===== Material for this exercise

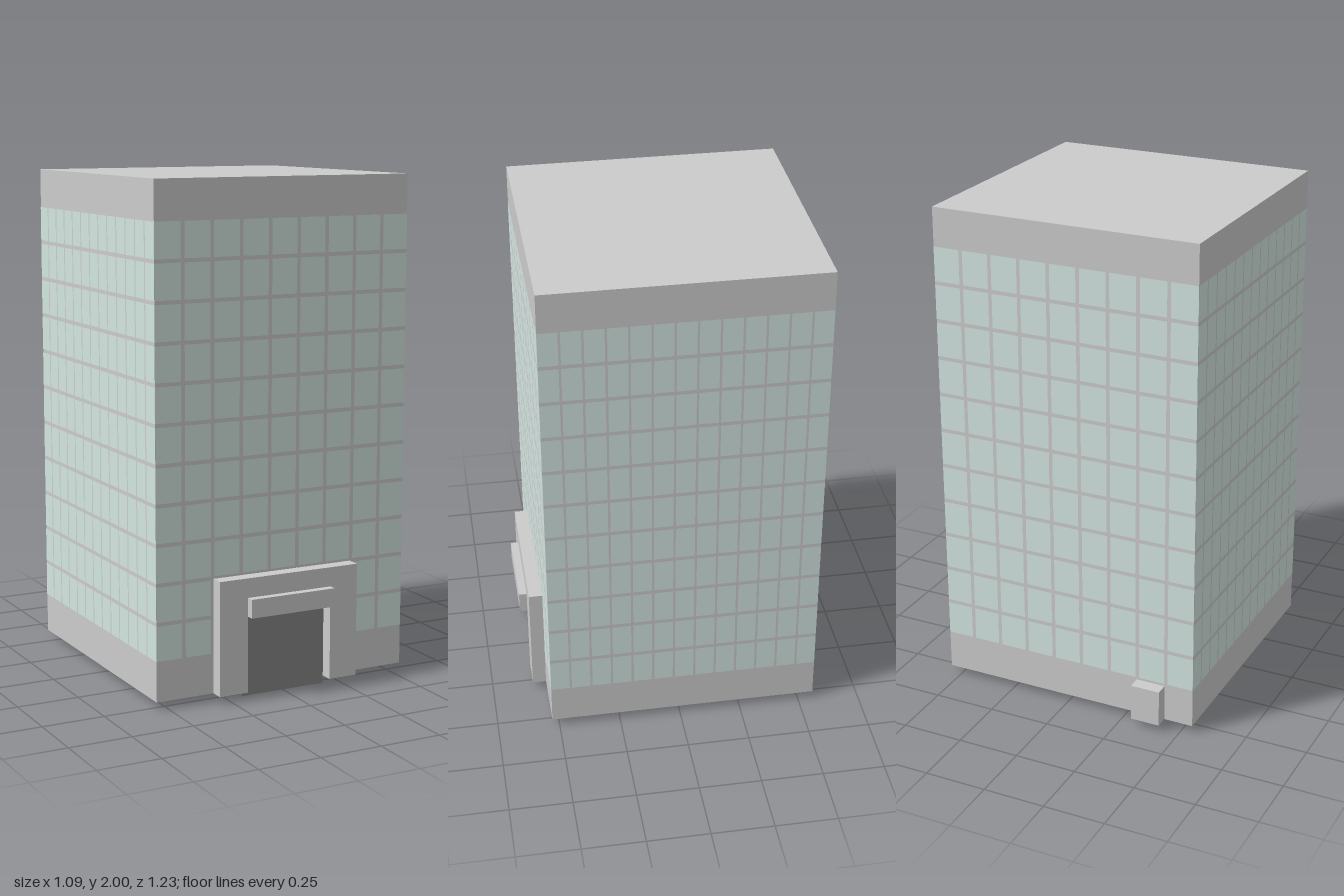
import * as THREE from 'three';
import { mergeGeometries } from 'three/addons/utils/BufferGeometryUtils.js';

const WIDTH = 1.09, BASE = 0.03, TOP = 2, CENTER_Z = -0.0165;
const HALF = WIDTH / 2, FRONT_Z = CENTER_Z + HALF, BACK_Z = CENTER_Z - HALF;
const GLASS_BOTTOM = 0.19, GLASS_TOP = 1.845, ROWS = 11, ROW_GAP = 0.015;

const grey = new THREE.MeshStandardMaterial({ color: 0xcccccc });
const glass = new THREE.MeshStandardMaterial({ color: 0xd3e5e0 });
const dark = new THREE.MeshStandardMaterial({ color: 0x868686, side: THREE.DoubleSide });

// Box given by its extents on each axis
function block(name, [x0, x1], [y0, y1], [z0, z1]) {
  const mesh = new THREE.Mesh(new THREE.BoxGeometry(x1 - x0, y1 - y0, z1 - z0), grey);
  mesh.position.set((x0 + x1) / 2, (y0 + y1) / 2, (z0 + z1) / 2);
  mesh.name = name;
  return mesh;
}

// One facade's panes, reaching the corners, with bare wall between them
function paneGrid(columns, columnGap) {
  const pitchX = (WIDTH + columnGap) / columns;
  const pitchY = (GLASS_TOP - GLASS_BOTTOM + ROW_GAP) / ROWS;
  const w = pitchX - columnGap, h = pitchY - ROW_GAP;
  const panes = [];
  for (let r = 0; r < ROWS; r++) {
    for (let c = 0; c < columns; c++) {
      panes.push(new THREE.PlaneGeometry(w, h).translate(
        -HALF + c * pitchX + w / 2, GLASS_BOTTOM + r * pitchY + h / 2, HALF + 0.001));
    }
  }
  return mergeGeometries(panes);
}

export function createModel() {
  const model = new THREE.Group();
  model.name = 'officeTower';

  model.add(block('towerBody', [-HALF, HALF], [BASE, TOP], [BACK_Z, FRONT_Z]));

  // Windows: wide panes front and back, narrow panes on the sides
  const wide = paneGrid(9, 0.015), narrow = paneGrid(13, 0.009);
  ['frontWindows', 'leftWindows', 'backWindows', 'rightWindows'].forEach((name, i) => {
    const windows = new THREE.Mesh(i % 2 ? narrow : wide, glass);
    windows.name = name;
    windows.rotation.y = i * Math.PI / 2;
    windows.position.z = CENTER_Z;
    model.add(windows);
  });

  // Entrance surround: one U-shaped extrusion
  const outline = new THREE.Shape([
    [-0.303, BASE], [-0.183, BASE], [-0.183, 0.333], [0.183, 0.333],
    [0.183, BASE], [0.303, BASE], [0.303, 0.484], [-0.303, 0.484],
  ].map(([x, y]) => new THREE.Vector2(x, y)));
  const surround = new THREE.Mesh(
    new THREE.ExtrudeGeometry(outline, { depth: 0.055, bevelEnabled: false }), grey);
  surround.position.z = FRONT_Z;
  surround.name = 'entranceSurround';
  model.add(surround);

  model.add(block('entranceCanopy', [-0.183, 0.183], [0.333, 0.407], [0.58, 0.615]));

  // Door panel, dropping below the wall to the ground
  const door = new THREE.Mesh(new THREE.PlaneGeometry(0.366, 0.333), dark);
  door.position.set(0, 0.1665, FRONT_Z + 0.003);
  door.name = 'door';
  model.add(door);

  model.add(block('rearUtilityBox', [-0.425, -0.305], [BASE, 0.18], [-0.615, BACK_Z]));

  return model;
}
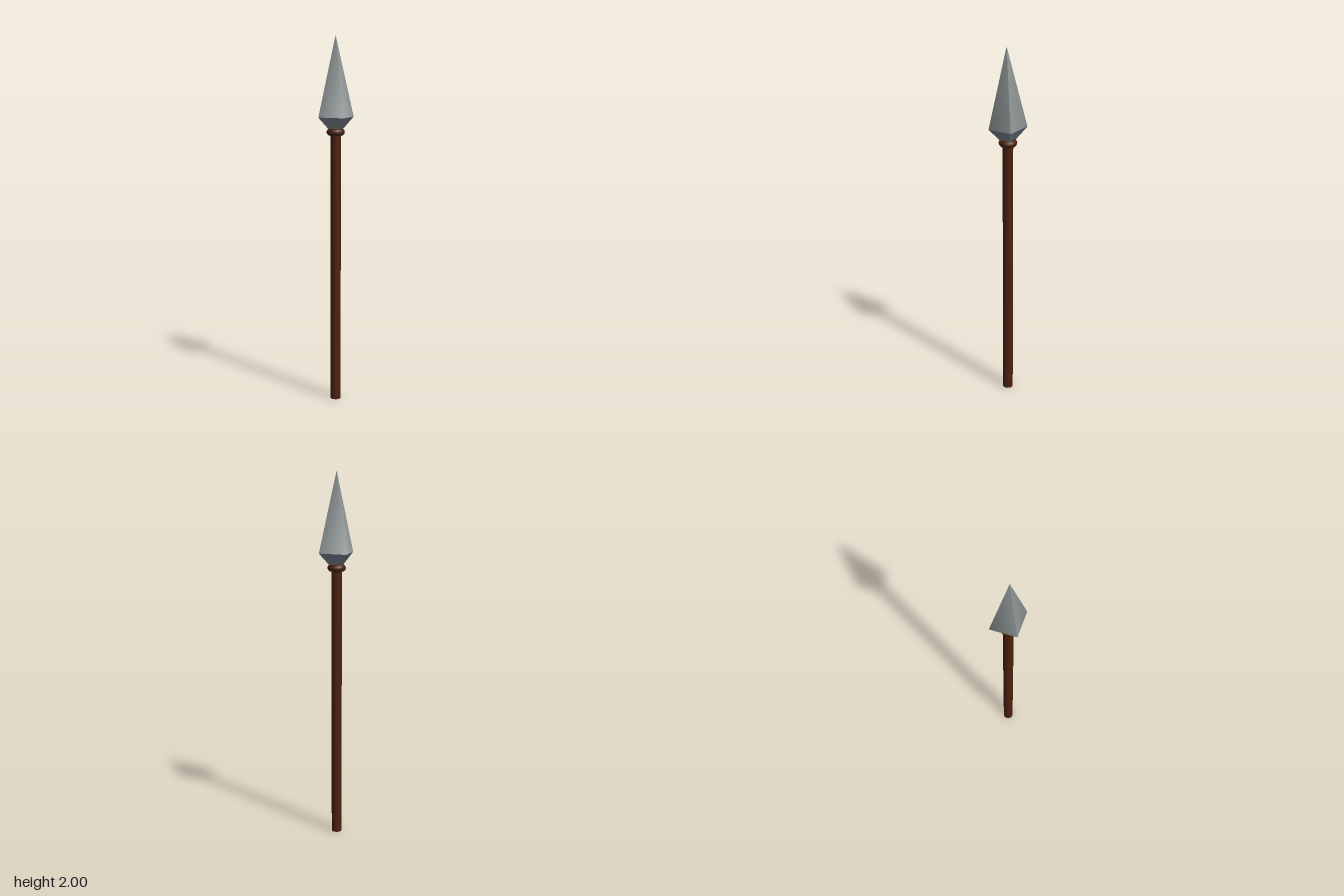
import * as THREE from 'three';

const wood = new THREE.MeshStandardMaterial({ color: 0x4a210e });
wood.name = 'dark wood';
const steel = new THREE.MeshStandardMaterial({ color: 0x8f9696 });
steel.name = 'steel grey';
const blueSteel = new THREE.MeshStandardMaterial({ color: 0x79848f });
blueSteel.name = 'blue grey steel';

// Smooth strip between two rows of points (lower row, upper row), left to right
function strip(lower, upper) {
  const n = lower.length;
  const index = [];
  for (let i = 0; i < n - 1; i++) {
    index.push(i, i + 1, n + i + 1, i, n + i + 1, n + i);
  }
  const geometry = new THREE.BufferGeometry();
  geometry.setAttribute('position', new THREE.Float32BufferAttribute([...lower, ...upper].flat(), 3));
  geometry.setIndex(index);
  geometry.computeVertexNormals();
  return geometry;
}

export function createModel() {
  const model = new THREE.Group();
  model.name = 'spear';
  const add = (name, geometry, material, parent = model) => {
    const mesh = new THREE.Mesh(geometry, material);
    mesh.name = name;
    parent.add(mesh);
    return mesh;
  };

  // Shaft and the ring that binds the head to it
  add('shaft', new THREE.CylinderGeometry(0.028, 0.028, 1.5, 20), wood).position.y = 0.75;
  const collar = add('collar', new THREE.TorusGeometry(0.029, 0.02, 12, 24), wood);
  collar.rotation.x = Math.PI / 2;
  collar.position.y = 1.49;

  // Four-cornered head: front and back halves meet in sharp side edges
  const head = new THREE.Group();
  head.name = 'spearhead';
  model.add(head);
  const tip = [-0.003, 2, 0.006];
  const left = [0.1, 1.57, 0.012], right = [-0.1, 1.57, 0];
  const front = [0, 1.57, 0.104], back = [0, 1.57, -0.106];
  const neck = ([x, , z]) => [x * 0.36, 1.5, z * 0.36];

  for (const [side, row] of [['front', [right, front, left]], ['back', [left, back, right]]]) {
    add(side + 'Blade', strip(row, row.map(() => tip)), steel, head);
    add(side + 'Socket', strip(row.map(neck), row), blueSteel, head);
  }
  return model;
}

==========

**What the task requires**:
Please reproduce the entries above exactly, from their first line to the line holding "const HALF = WIDTH" inclusive, and nothing else; the pictures stay out.

**Expected answer**:
import * as THREE from 'three';
import { mergeGeometries } from 'three/addons/utils/BufferGeometryUtils.js';

const WIDTH = 1.09, BASE = 0.03, TOP = 2, CENTER_Z = -0.0165;
const HALF = WIDTH / 2, FRONT_Z = CENTER_Z + HALF, BACK_Z = CENTER_Z - HALF;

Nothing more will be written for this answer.